Stored data entries:
* * *
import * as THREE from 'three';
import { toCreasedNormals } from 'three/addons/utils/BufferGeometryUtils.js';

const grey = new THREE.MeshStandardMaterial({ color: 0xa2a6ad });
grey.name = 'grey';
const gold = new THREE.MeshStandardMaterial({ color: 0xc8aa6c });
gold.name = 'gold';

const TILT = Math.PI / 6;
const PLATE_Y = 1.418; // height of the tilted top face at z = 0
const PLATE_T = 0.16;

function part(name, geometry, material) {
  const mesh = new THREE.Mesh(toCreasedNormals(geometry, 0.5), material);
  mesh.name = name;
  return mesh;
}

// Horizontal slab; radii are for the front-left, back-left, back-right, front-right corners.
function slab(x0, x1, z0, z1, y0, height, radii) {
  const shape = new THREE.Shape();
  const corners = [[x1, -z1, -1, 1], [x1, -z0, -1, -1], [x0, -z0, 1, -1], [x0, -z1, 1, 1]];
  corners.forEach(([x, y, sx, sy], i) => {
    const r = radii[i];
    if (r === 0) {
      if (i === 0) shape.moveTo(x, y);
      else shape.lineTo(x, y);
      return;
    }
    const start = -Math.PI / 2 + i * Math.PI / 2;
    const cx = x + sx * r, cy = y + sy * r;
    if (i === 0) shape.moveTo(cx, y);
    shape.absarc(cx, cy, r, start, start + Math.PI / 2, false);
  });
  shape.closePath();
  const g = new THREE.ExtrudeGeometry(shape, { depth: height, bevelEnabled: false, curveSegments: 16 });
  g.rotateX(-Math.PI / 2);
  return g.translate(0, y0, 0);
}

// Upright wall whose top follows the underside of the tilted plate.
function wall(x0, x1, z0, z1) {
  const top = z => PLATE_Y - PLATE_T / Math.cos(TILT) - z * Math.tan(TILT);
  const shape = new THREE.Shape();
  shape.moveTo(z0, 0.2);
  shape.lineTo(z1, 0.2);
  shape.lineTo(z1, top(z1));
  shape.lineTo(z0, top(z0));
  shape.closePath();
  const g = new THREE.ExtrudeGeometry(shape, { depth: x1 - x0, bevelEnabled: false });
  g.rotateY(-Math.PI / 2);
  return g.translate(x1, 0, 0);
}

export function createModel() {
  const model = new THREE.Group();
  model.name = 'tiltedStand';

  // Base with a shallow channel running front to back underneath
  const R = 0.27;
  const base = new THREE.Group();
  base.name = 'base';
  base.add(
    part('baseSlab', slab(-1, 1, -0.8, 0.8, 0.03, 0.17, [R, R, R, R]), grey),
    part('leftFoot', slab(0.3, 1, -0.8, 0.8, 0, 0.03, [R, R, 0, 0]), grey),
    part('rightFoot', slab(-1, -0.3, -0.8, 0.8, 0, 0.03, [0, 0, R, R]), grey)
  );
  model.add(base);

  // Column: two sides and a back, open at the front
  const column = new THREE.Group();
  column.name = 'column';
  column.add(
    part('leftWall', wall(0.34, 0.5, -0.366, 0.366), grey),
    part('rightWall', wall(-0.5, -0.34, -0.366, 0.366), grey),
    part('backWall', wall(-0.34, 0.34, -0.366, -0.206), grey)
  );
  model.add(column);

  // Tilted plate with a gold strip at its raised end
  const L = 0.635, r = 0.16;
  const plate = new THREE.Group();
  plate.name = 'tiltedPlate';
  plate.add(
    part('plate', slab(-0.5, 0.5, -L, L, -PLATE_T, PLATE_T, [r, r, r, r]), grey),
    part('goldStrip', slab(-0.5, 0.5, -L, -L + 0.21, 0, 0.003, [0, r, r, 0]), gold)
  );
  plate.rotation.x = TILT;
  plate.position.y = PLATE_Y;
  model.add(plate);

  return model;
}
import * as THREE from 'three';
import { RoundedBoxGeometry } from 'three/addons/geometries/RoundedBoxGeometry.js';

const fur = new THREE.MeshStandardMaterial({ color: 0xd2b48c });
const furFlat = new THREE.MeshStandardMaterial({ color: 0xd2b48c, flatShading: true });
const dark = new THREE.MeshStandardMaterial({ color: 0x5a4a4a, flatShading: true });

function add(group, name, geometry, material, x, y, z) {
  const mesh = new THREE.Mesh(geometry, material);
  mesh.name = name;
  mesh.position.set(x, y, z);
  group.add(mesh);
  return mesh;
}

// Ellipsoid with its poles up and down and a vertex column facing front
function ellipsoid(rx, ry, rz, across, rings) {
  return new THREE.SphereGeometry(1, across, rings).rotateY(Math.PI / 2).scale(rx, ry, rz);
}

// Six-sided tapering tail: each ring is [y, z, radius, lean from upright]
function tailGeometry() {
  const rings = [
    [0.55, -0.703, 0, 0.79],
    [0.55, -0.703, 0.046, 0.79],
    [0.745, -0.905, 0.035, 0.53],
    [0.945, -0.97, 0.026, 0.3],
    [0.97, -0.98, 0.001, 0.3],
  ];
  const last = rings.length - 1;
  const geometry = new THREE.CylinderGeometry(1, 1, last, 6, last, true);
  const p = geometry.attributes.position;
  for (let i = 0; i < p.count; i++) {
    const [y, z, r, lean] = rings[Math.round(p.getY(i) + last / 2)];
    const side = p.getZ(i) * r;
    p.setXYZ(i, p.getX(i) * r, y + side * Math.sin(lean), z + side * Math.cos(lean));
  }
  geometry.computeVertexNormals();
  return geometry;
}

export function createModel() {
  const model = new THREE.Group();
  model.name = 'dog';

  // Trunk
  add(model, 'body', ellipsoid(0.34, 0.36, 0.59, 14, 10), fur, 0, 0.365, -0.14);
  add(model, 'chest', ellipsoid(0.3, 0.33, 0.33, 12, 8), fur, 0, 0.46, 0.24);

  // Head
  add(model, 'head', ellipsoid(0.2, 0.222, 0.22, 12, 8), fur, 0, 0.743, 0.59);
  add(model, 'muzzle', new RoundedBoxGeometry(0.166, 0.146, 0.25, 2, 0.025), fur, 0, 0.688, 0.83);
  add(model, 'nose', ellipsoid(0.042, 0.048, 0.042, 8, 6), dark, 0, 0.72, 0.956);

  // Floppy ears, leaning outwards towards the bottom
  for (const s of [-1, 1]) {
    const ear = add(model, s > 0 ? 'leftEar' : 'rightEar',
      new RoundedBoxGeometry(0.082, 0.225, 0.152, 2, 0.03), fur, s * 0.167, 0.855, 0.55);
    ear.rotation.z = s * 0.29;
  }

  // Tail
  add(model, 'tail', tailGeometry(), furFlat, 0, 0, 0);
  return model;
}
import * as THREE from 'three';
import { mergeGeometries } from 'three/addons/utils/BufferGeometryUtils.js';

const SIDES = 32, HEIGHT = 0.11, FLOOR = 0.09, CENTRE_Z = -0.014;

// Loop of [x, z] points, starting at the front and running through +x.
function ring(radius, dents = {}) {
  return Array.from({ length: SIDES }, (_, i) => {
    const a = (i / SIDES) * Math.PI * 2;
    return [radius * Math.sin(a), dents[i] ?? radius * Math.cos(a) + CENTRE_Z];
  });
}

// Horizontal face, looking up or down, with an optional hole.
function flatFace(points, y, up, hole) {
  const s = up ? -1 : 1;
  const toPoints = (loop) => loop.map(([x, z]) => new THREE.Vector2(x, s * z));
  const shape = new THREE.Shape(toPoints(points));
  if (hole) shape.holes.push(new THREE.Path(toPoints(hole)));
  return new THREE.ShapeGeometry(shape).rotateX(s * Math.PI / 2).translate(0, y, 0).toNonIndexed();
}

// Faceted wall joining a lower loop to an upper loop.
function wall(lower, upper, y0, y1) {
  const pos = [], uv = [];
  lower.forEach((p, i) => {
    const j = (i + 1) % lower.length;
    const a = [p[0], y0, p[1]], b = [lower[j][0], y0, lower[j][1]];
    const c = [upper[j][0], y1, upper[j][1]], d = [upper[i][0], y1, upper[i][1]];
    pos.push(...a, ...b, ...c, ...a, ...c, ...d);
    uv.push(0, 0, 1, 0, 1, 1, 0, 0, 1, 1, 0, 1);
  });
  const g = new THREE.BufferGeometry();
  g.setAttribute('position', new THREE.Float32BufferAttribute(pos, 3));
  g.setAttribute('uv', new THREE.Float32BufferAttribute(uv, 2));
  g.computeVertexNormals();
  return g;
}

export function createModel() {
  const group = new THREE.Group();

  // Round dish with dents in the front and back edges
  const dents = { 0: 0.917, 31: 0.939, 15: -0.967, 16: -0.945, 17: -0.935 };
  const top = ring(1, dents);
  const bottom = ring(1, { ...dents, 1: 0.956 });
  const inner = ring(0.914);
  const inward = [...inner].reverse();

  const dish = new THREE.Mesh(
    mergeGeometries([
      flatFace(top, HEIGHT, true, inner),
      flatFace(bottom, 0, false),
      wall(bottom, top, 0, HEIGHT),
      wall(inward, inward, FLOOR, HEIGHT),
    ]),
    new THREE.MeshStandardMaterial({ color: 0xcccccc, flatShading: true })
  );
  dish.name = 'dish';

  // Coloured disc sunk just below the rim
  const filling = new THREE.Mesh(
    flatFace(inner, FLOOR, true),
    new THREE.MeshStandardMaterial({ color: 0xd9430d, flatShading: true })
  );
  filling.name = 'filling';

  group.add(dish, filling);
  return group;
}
* * *
Work item:
Word for word, set down the lines from the beginning of the records through the line that holds "model.name = 'tiltedStand';". Leave out the rest.

Written answer:
import * as THREE from 'three';
import { toCreasedNormals } from 'three/addons/utils/BufferGeometryUtils.js';

const grey = new THREE.MeshStandardMaterial({ color: 0xa2a6ad });
grey.name = 'grey';
const gold = new THREE.MeshStandardMaterial({ color: 0xc8aa6c });
gold.name = 'gold';

const TILT = Math.PI / 6;
const PLATE_Y = 1.418; // height of the tilted top face at z = 0
const PLATE_T = 0.16;

function part(name, geometry, material) {
  const mesh = new THREE.Mesh(toCreasedNormals(geometry, 0.5), material);
  mesh.name = name;
  return mesh;
}

// Horizontal slab; radii are for the front-left, back-left, back-right, front-right corners.
function slab(x0, x1, z0, z1, y0, height, radii) {
  const shape = new THREE.Shape();
  const corners = [[x1, -z1, -1, 1], [x1, -z0, -1, -1], [x0, -z0, 1, -1], [x0, -z1, 1, 1]];
  corners.forEach(([x, y, sx, sy], i) => {
    const r = radii[i];
    if (r === 0) {
      if (i === 0) shape.moveTo(x, y);
      else shape.lineTo(x, y);
      return;
    }
    const start = -Math.PI / 2 + i * Math.PI / 2;
    const cx = x + sx * r, cy = y + sy * r;
    if (i === 0) shape.moveTo(cx, y);
    shape.absarc(cx, cy, r, start, start + Math.PI / 2, false);
  });
  shape.closePath();
  const g = new THREE.ExtrudeGeometry(shape, { depth: height, bevelEnabled: false, curveSegments: 16 });
  g.rotateX(-Math.PI / 2);
  return g.translate(0, y0, 0);
}

// Upright wall whose top follows the underside of the tilted plate.
function wall(x0, x1, z0, z1) {
  const top = z => PLATE_Y - PLATE_T / Math.cos(TILT) - z * Math.tan(TILT);
  const shape = new THREE.Shape();
  shape.moveTo(z0, 0.2);
  shape.lineTo(z1, 0.2);
  shape.lineTo(z1, top(z1));
  shape.lineTo(z0, top(z0));
  shape.closePath();
  const g = new THREE.ExtrudeGeometry(shape, { depth: x1 - x0, bevelEnabled: false });
  g.rotateY(-Math.PI / 2);
  return g.translate(x1, 0, 0);
}

export function createModel() {
  const model = new THREE.Group();
  model.name = 'tiltedStand';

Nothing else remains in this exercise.